To say that chile peppers are a huge deal in New Mexico is a huge understatement — the spicy Capsicum is the subject of magazines, festivals and even have their own institute at New Mexico State University. But, reports NPR’s Mónica Ortiz Uribe, something’s threatening the Land of Enchantment’s signature spicy vegetable: salty groundwater that’s being made even worse by drought.
Oribe reports that New Mexico’s chile crop has been declining due to rising salt in the state’s aquifers. Since the Rio Grande River has been low on water, writes Oribe, farmers have turned to underground aquifers to irrigate their crops.
“But while groundwater can be a blessing, it’s also a curse,” she notes — New Mexico’s shallow aquifers concentrate and intensify geologic concentrations of salt, making groundwater four times as salty over the last four years. This in turn weakens the roots of chile peppers and other crops, leading to dwindling harvests.
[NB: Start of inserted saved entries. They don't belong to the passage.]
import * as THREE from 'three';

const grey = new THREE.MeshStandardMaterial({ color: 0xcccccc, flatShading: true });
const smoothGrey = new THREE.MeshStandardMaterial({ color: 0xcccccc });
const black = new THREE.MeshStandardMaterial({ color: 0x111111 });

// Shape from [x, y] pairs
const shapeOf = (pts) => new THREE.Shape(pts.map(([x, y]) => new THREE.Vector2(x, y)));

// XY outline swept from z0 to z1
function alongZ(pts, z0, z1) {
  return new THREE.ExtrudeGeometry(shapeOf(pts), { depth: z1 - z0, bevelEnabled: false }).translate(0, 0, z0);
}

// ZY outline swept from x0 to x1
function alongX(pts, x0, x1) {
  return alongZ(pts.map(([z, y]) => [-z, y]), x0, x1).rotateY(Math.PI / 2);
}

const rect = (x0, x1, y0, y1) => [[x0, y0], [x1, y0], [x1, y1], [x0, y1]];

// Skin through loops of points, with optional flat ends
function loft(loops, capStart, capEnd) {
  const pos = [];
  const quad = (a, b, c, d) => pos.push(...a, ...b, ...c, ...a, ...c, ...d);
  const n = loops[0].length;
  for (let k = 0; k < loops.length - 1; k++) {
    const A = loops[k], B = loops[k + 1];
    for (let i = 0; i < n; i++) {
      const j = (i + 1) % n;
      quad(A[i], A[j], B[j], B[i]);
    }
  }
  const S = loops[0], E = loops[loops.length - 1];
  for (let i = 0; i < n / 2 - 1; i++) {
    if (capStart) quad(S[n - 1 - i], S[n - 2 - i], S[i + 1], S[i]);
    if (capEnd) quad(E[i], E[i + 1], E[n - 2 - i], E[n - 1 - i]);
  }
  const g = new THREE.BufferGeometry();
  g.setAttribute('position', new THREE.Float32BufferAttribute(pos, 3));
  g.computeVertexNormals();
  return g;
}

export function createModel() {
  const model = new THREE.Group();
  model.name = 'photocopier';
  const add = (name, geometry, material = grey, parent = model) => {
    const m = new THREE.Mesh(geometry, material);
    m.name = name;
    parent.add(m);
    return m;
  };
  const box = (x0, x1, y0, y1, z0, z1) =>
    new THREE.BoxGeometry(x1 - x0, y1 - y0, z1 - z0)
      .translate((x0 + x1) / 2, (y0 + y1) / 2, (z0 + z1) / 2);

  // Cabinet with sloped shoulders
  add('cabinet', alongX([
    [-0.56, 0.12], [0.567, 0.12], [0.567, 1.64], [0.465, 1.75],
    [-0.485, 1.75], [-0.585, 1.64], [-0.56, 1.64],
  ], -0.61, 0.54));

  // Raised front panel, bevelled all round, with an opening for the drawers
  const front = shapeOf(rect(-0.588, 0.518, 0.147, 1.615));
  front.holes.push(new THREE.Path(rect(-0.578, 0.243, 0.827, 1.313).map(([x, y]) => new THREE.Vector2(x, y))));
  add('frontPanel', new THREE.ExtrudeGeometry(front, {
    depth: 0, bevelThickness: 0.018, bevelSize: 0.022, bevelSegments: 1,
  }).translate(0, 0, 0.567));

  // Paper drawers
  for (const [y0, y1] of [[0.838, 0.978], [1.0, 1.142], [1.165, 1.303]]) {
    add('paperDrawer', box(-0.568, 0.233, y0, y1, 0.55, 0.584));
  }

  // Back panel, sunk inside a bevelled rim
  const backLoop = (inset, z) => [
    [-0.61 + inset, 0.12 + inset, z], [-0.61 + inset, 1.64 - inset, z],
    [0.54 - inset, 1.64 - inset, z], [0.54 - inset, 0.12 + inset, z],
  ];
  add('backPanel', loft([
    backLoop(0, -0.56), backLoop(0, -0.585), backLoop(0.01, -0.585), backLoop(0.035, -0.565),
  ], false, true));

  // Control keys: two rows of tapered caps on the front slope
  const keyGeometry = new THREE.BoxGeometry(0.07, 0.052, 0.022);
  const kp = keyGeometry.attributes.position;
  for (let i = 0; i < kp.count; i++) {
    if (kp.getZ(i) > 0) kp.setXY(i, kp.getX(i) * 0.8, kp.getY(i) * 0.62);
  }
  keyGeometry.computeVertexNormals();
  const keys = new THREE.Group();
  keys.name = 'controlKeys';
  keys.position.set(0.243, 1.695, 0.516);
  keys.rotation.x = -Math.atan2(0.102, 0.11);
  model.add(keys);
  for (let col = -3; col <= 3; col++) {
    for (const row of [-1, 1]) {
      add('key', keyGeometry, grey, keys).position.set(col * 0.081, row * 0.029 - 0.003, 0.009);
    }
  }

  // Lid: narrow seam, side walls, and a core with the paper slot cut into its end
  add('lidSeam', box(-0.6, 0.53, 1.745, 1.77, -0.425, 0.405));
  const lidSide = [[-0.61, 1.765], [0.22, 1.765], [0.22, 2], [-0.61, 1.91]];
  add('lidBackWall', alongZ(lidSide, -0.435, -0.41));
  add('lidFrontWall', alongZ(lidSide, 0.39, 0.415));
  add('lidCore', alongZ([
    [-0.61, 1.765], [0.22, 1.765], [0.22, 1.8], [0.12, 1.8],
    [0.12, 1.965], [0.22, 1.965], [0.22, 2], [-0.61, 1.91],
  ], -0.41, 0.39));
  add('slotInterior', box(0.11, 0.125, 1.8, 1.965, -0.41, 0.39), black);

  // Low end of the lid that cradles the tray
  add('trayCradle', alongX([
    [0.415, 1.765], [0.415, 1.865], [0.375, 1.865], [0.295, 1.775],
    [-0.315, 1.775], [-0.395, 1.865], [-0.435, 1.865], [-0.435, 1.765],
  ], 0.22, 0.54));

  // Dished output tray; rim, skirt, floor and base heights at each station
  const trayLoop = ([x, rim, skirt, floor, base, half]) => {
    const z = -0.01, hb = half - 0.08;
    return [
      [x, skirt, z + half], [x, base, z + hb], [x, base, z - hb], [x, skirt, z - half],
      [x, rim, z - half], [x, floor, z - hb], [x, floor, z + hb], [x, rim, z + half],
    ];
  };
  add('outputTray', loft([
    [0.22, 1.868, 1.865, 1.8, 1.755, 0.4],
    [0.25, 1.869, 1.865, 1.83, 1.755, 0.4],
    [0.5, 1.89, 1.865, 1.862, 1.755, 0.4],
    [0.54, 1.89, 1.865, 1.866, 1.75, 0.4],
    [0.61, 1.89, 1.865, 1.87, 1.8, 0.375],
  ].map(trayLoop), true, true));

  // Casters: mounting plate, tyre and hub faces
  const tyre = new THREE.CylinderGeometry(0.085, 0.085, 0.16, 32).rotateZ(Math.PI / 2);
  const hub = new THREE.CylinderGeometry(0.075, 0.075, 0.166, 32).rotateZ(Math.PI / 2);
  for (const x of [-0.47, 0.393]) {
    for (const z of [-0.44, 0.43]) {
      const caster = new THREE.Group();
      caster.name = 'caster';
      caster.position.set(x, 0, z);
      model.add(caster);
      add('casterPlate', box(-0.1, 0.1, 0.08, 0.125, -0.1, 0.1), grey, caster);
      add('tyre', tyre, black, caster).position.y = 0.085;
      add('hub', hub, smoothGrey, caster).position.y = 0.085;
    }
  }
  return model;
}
One solution would be to get more water from the Rio Grande, but The New York Times’ Michael Wines reports that the once-mighty river is “now a trickle under siege,” suffering under the drought that has gripped much of the West. The river has something else in common with its Western neighbors: it’s highly dependent on snowmelt to supply its water. Albert Rango writes in the New Mexico Journal of Science that snowmelt supplies between 50 and 70 percent of the river’s flow.
For now, the Rio Grande and New Mexico are caught in a vicious cycle: higher temperatures lead to less snow, which leads to higher salt levels in the fields. And though Oribe notes that farmers are trying alternative methods, like drip irrigation that can protect roots from salty water, it’s not clear that Western droughts — or New Mexico’s falling chile production — will get better any time soon.